News

Yoga from Traditional Knowledge to IPR: Yoga is no YO!ga

It is a common perception that Yoga is increasingly becoming subject to the Intellectual Property rights (IPRs) of corporates resulting to Yoga Piracy Lawsuits. Yoga piracy refers to the practice of claiming IPRs including copyrights on yoga postures and techniques found in ancient treatises indigenous to India. Traditionally Indians have kept away from protecting any IPRs relating to Yoga, indeed the Indian Prime minister himself while addressing a joint session of the US congress mentioned the said fact.

Traditional Knowledge Digital Library (TKDL) of India now holds around 1500 yoga postures and is made available for search to major Patent offices.

While it is ok to enforce Copyrights on books and videos, and trademarks for different Yoga institutes and accessories, what irked Government of India was the IPRs created on Yoga Postures. In the United States alone there have approximately 130 yoga-related patents, 150 copyrights and 2,300 trademarks.
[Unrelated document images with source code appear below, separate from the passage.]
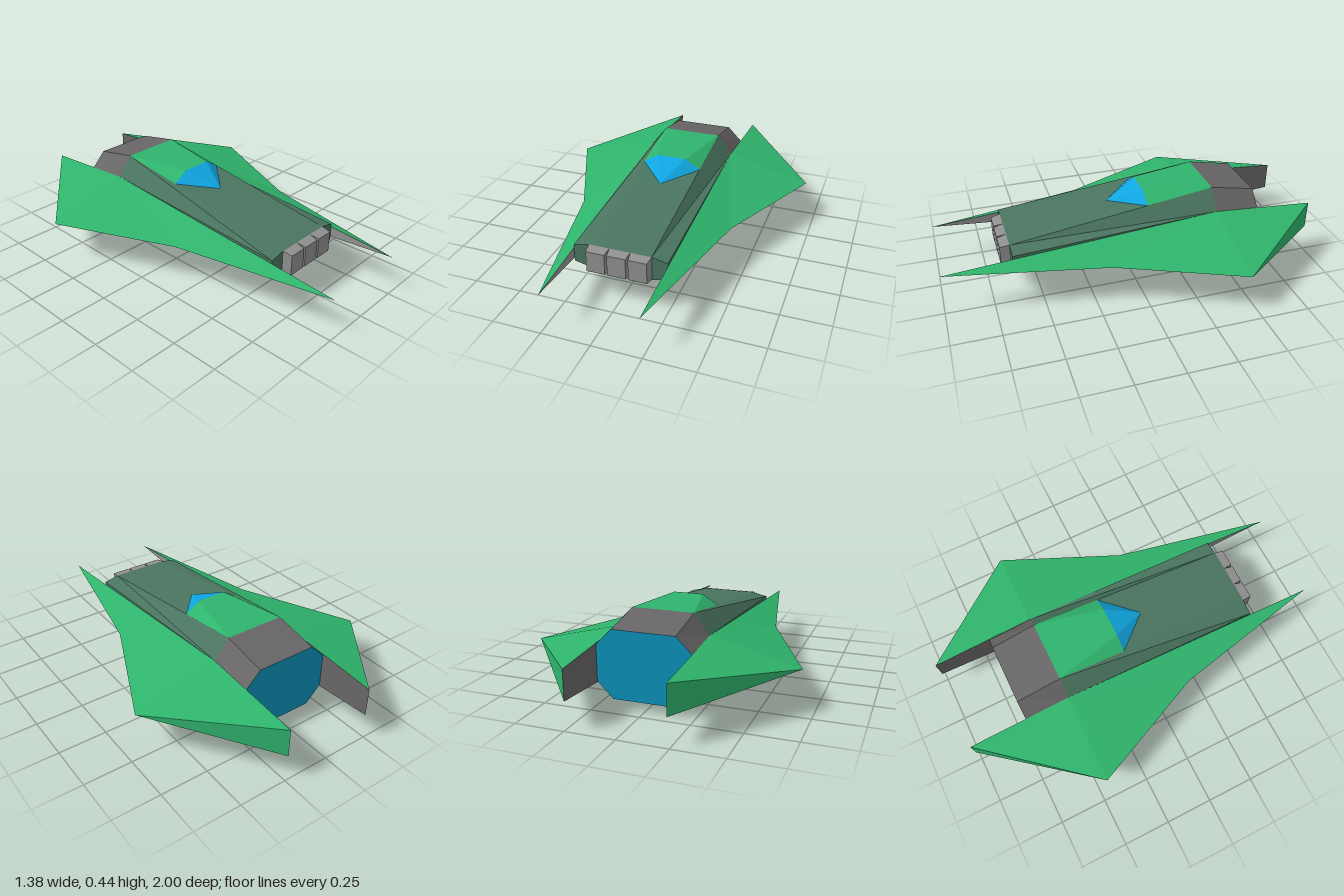
import * as THREE from 'three';

const MID = 0.218; // height of the wing plane

const paint = (name, color) => {
  const m = new THREE.MeshStandardMaterial({ color });
  m.name = name;
  return m;
};

// Flat faces from corner loops, each turned to face away from an inner point
function facets(name, material, polygons, inside) {
  const pos = [];
  const c = new THREE.Vector3(...inside);
  for (const poly of polygons) {
    const v = poly.map((p) => new THREE.Vector3(...p));
    const normal = new THREE.Vector3().crossVectors(v[1].clone().sub(v[0]), v[2].clone().sub(v[0]));
    if (normal.dot(v[0].clone().sub(c)) < 0) v.reverse();
    for (let i = 1; i < v.length - 1; i++) {
      for (const p of [v[0], v[i], v[i + 1]]) pos.push(p.x, p.y, p.z);
    }
  }
  const g = new THREE.BufferGeometry();
  g.setAttribute('position', new THREE.Float32BufferAttribute(pos, 3));
  g.computeVertexNormals();
  const mesh = new THREE.Mesh(g, material);
  mesh.name = name;
  return mesh;
}

// Eight-sided hull section: flat top and bottom, chamfers, upright sides
const section = (z, top, side) => [
  [0.16, top], [0.24, side], [0.24, -side], [0.16, -top],
  [-0.16, -top], [-0.24, -side], [-0.24, side], [-0.16, top],
].map(([x, y]) => [x, MID + y, z]);

// Triangles joining two sections
function loft(a, b) {
  const out = [];
  a.forEach((p, i) => {
    const j = (i + 1) % a.length;
    out.push([p, a[j], b[j], b[i]]);
  });
  return out;
}

export function createModel() {
  const green = paint('wing green', 0x2fb46c);
  const hullGreen = paint('hull grey green', 0x4a7560);
  const darkGrey = paint('engine grey', 0x676565);
  const lightGrey = paint('nose grey', 0x909090);
  const canopyBlue = paint('canopy blue', 0x0fa5e0);
  const engineBlue = paint('engine blue', 0x0c91ba);

  const model = new THREE.Group();
  model.name = 'spacecraft';

  // Hull tapering to a shallow nose
  const nose = section(0.64, 0.064, 0.046);
  const shoulder = section(-0.45, 0.218, 0.115);
  const tail = section(-0.69, 0.172, 0.092);
  model.add(facets('hull', hullGreen, [...loft(shoulder, nose), nose], [0, MID, 0]));

  // Engine housing and exhaust
  model.add(facets('engineHousing', darkGrey, loft(tail, shoulder), [0, MID, -0.55]));
  model.add(facets('engineExhaust', engineBlue, [tail], [0, MID, -0.5]));

  // Canopy: green roof with a blue windscreen
  const roofY = MID + 0.218;
  const baseY = 0.385;
  const tip = [0, 0.361, 0.09];
  const [tl, tr] = [[-0.08, roofY, -0.09], [0.08, roofY, -0.09]];
  const [bl, br] = [[-0.16, baseY, -0.09], [0.16, baseY, -0.09]];
  const [rl, rr] = [[-0.16, roofY, -0.45], [0.16, roofY, -0.45]];
  const core = [0, 0.2, -0.3];
  model.add(facets('canopyRoof', green, [[rl, tl, tr, rr], [rl, bl, tl], [rr, tr, br]], core));
  model.add(facets('windscreen', canopyBlue, [[tl, tip, tr], [bl, tip, tl], [br, tr, tip]], core));

  // Three tapered blocks on the nose
  for (const cx of [-0.107, 0, 0.107]) {
    const rect = (w, h, z) => [[w, h], [w, -h], [-w, -h], [-w, h]].map(([x, y]) => [cx + x, MID + y, z]);
    const back = rect(0.0533, 0.064, 0.64);
    const front = rect(0.047, 0.055, 0.69);
    model.add(facets('noseBlock', lightGrey, [...loft(back, front), front], [cx, MID, 0.65]));
  }

  // Wings, mirrored left and right
  for (const s of [1, -1]) {
    const at = (x, y, z) => [s * x, MID + y, z];
    const wing = new THREE.Group();
    wing.name = s > 0 ? 'leftWing' : 'rightWing';
    const point = at(0.24, 0, 1);
    const knee = at(0.415, 0, 0.17);
    const outer = at(0.69, 0, -0.45);
    const skin = [];
    for (const u of [1, -1]) {
      const ridge = at(0.24, u * 0.115, -0.45);
      const end = at(0.24, u * 0.075, -1);
      skin.push([point, knee, ridge], [knee, outer, ridge], [ridge, outer, end]);
    }
    skin.push([at(0.24, 0.075, -1), at(0.24, -0.075, -1), outer]);
    const inside = at(0.3, 0, -0.2);
    wing.add(facets('wingSkin', green, skin, inside));
    // Inner walls ahead of and behind the hull
    wing.add(facets('frontInnerWall', lightGrey,
      [[point, at(0.24, 0.0286, 0.64), at(0.24, -0.0286, 0.64)]], inside));
    wing.add(facets('rearInnerWall', darkGrey, [[
      at(0.24, 0.115, -0.45), at(0.24, 0.075, -1), at(0.24, -0.075, -1), at(0.24, -0.115, -0.45),
      at(0.24, -0.092, -0.69), at(0.24, 0.092, -0.69),
    ]], inside));
    model.add(wing);
  }
  return model;
}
Upon a complaint filed by Government, USPTO said there are no Patents in US related to yoga position, postures or asanas. Further, USPTO clarified that it had granted around 168 patents to yoga related device or accessories which includes mattress. This clarification was written in the statement issued by the US embassy on 7th of June 2007.

Yoga is a $30-billion business in the US that includes accessories, equipment, instructional books and DVDs.

Although no patents were filed on yoga postures, there are cases like the Bikram yoga copyright on 26 yoga postures and Yogaglo patent which is based on online yoga video website for filming perspective and classroom setup it uses in its streamed video content. America’s best known Yogi Bikram Choudhury has copyrighted and trademarked 26 postures performed as specific temperature and further has copyrighted various books, audiotapes and videos. Bikram also made to use “Bikram yoga” while teaching his sequence of postures. Open Source Yoga Unity (OSYU) has filed a declaratory judgment suit, seeking a court declaration that Choudhury does not have enforceable copyright or trademark rights. OSYU claims include that individual yoga postures (asanas) are within public domain and cannot be copyrighted. In another case, Yogaglo patent allegedly misusing the yoga knowledge but violating business ethics by other techniques like gaining right on filming the yoga setup and further a method to capture. Yogaglo served Yoga International, a branch of the non-profit Himalayan Institute, with a cease-and-desist letter to enforce the patent. This patent, if issued, can potentially stop other yoga websites from setting up a yoga classroom with an aisle down the centre of the room, students on either side, and teacher in the front.

By Abhijit Savadatti

Patent Associate, StratJuris Partners